┌─ Dataset records
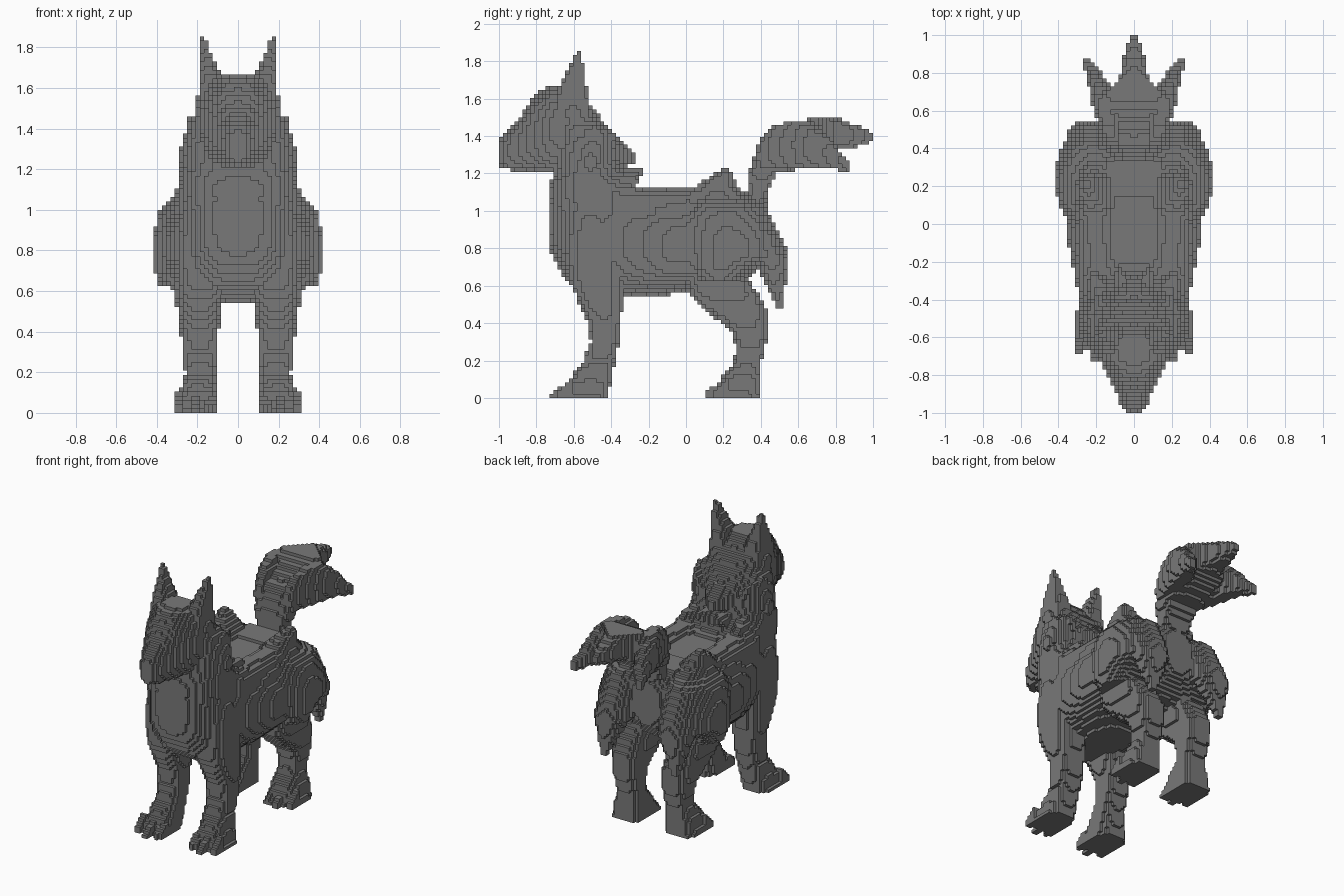
import bpy
from math import floor, ceil
from mathutils import Vector

H = 2 / 96          # block size
claimed = {}        # block -> part name, first part wins

cube = bpy.data.objects.get("Cube")
if cube:
    bpy.data.objects.remove(cube)

grey = bpy.data.materials.new("dark grey")
grey.use_nodes = True
colour = (0.19, 0.19, 0.19, 1)
grey.diffuse_color = colour
bsdf = grey.node_tree.nodes["Principled BSDF"]
bsdf.inputs["Base Color"].default_value = colour
bsdf.inputs["Roughness"].default_value = 0.9


def fill(name, low, high, inside, pair):
    """Claim the blocks of one half, then mirror them across x."""
    spans = [range(floor(a / H) - 1, ceil(b / H) + 1) for a, b in zip(low, high)]
    for i in spans[0]:
        if i < 0:
            continue
        for j in spans[1]:
            for k in spans[2]:
                if k >= 0 and inside([(n + 0.5) * H for n in (i, j, k)]):
                    left, right = ("left_" + name, "right_" + name) if pair else (name, name)
                    claimed.setdefault((i, j, k), left)
                    claimed.setdefault((-1 - i, j, k), right)


def loft(name, axis, rows, power=2.5, pair=False):
    """Rounded sections along an axis. Row: position, then bounds of the other two axes."""
    a, b = [n for n in range(3) if n != axis]
    low, high = [0] * 3, [0] * 3
    low[axis], high[axis] = rows[0][0], rows[-1][0]
    low[a], high[a] = min(r[1] for r in rows), max(r[2] for r in rows)
    low[b], high[b] = min(r[3] for r in rows), max(r[4] for r in rows)

    def inside(p):
        t = p[axis]
        for r, s in zip(rows, rows[1:]):
            if r[0] <= t <= s[0]:
                f = (t - r[0]) / (s[0] - r[0])
                u0, u1, v0, v1 = [m + (n - m) * f for m, n in zip(r[1:], s[1:])]
                du = abs(2 * p[a] - u0 - u1) / (u1 - u0)
                dv = abs(2 * p[b] - v0 - v1) / (v1 - v0)
                return du ** power + dv ** power <= 1
        return False
    fill(name, low, high, inside, pair)


def mid(t, half, v0, v1):
    """A section centred on x."""
    return (t, -half, half, v0, v1)


def spike(name, base, tip, radius):
    """A pair of tapering tufts of fur."""
    base, tip = Vector(base), Vector(tip)
    d = tip - base

    def inside(p):
        q = Vector(p) - base
        t = q.dot(d) / d.length_squared
        return 0 <= t <= 1 and (q - d * t).length <= radius * (1 - t) + 0.5 * H
    low = [min(m, n) - radius for m, n in zip(base, tip)]
    high = [max(m, n) + radius for m, n in zip(base, tip)]
    fill(name, low, high, inside, True)


# Head with narrow muzzle
loft("head", 1, [mid(-1, .04, 1.24, 1.39), mid(-.96, .07, 1.22, 1.42),
                 mid(-.88, .1, 1.21, 1.51), mid(-.8, .14, 1.2, 1.63),
                 mid(-.72, .18, 1.2, 1.67), mid(-.6, .2, 1.2, 1.67),
                 mid(-.5, .19, 1.2, 1.56), mid(-.4, .15, 1.2, 1.42),
                 mid(-.28, .03, 1.25, 1.31)])
loft("ear", 2, [(1.5, .05, .2, -.72, -.5), (1.66, .08, .195, -.68, -.53),
                (1.72, .11, .19, -.65, -.54), (1.79, .14, .19, -.61, -.55),
                (1.855, .16, .19, -.59, -.56)], 3, True)
spike("cheek_fur", (.14, -.5, 1.36), (.3, -.52, 1.22), .13)
spike("cheek_fur", (.14, -.53, 1.42), (.24, -.48, 1.44), .1)

# Neck and ruff
loft("neck", 2, [mid(.95, .27, -.73, -.2), mid(1.12, .28, -.73, -.26),
                 mid(1.2, .27, -.71, -.34), mid(1.3, .26, -.7, -.36),
                 mid(1.4, .24, -.7, -.4), mid(1.5, .2, -.7, -.47),
                 mid(1.62, .12, -.7, -.55)])
spike("ruff", (.02, -.45, 1.14), (.08, -.23, 1.21), .12)
spike("ruff", (.14, -.45, 1.12), (.22, -.25, 1.16), .12)

# Torso, deep at the chest, with a shallow hollow along the back
loft("body", 1, [mid(-.73, .07, .82, 1.08), mid(-.71, .16, .74, 1.18),
                 mid(-.64, .23, .62, 1.22), mid(-.54, .27, .55, 1.22),
                 mid(-.4, .29, .54, 1.18), mid(-.25, .32, .54, 1.1),
                 mid(-.1, .35, .55, 1.08), mid(.1, .36, .58, 1.08),
                 mid(.2, .36, .58, 1.11), mid(.32, .28, .62, 1.11),
                 mid(.43, .1, .74, 1.03)], 2.7)
loft("back_ridge", 1, [(-.4, .05, .29, .85, 1.18), (-.22, .08, .3, .85, 1.12),
                       (0, .1, .31, .85, 1.12), (.2, .14, .3, .85, 1.15)], 2.5, True)

# Hips with hanging fur
loft("haunch", 2, [(.63, .1, .39, .05, .3), (.7, .07, .41, .01, .36),
                   (.76, .06, .415, -.02, .5), (.86, .06, .415, -.03, .5),
                   (.95, .06, .4, -.03, .46), (1.02, .06, .38, -.01, .43),
                   (1.07, .08, .31, .01, .34), (1.12, .12, .3, .03, .28),
                   (1.22, .22, .28, .19, .24)], 2.1, True)
loft("hip_fur", 2, [(.48, .25, .29, .49, .52), (.6, .2, .32, .43, .53),
                    (.74, .13, .36, .36, .55), (.84, .1, .37, .2, .52),
                    (.94, .09, .37, .15, .47)], 2, True)

# Legs
loft("front_leg", 2, [(0, .11, .31, -.67, -.42), (.1, .11, .28, -.62, -.4),
                      (.2, .11, .26, -.55, -.38), (.3, .105, .27, -.51, -.36),
                      (.4, .095, .28, -.52, -.35), (.5, .09, .285, -.57, -.34),
                      (.62, .07, .29, -.62, -.34), (.8, .06, .29, -.64, -.36),
                      (1, .06, .28, -.62, -.4)], 3.5, True)
loft("hind_leg", 2, [(0, .1, .31, .15, .4), (.1, .1, .29, .18, .4),
                     (.18, .11, .26, .25, .4), (.26, .11, .26, .27, .42),
                     (.36, .1, .28, .24, .44), (.45, .095, .29, .12, .44),
                     (.55, .09, .31, .02, .39), (.66, .09, .32, 0, .32)], 3.5, True)
for name, y in (("front", -.72), ("hind", .1)):
    for x, back in ((.135, .02), (.21, 0), (.29, .04)):
        loft(name + "_toe", 1, [(y + back, x - .02, x + .02, -.03, .03),
                                (y + .12, x - .03, x + .03, -.08, .11)], 4, True)

# Tail: upright stem widening into a hollow-topped fan that ends in three points
loft("tail_stem", 2, [mid(.92, .08, .28, .4), mid(1.1, .1, .33, .44),
                      mid(1.2, .12, .335, .49), mid(1.3, .15, .37, .58),
                      mid(1.38, .17, .42, .64)], 4)
loft("tail_fan", 1, [mid(.46, .13, 1.2, 1.38), mid(.54, .17, 1.21, 1.43),
                     mid(.62, .2, 1.23, 1.48), mid(.68, .19, 1.26, 1.51),
                     mid(.75, .1, 1.31, 1.51), mid(.8, .07, 1.33, 1.5),
                     mid(.9, .05, 1.34, 1.46), mid(1, .02, 1.37, 1.42)], 3.5)
loft("tail_point", 1, [(.37, .07, .13, 1.22, 1.34), (.45, .08, .16, 1.22, 1.45),
                       (.55, .09, .19, 1.22, 1.48), (.65, .1, .225, 1.22, 1.48),
                       (.72, .12, .235, 1.22, 1.43), (.8, .17, .255, 1.22, 1.35),
                       (.88, .25, .28, 1.21, 1.25)], 3, True)

# Turn the blocks into one mesh per part, keeping only exposed faces
meshes = {}
for cell, name in claimed.items():
    verts, faces = meshes.setdefault(name, ({}, []))
    for axis in range(3):
        a, b = (axis + 1) % 3, (axis + 2) % 3
        for side in (0, 1):
            neighbour = list(cell)
            neighbour[axis] += 2 * side - 1
            if tuple(neighbour) in claimed:
                continue
            loop = []
            for da, db in ((0, 0), (1, 0), (1, 1), (0, 1)):
                corner = list(cell)
                corner[axis] += side
                corner[a] += da
                corner[b] += db
                loop.append(verts.setdefault(tuple(corner), len(verts)))
            faces.append(loop if side else loop[::-1])

for name, (verts, faces) in meshes.items():
    if not faces:
        continue
    mesh = bpy.data.meshes.new(name)
    mesh.from_pydata([[n * H for n in v] for v in verts], [], faces)
    mesh.materials.append(grey)
    bpy.context.collection.objects.link(bpy.data.objects.new(name, mesh))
└─
Copy the lines of the entries above that mention "items".

--- Answer below ---
for cell, name in claimed.items():
for name, (verts, faces) in meshes.items():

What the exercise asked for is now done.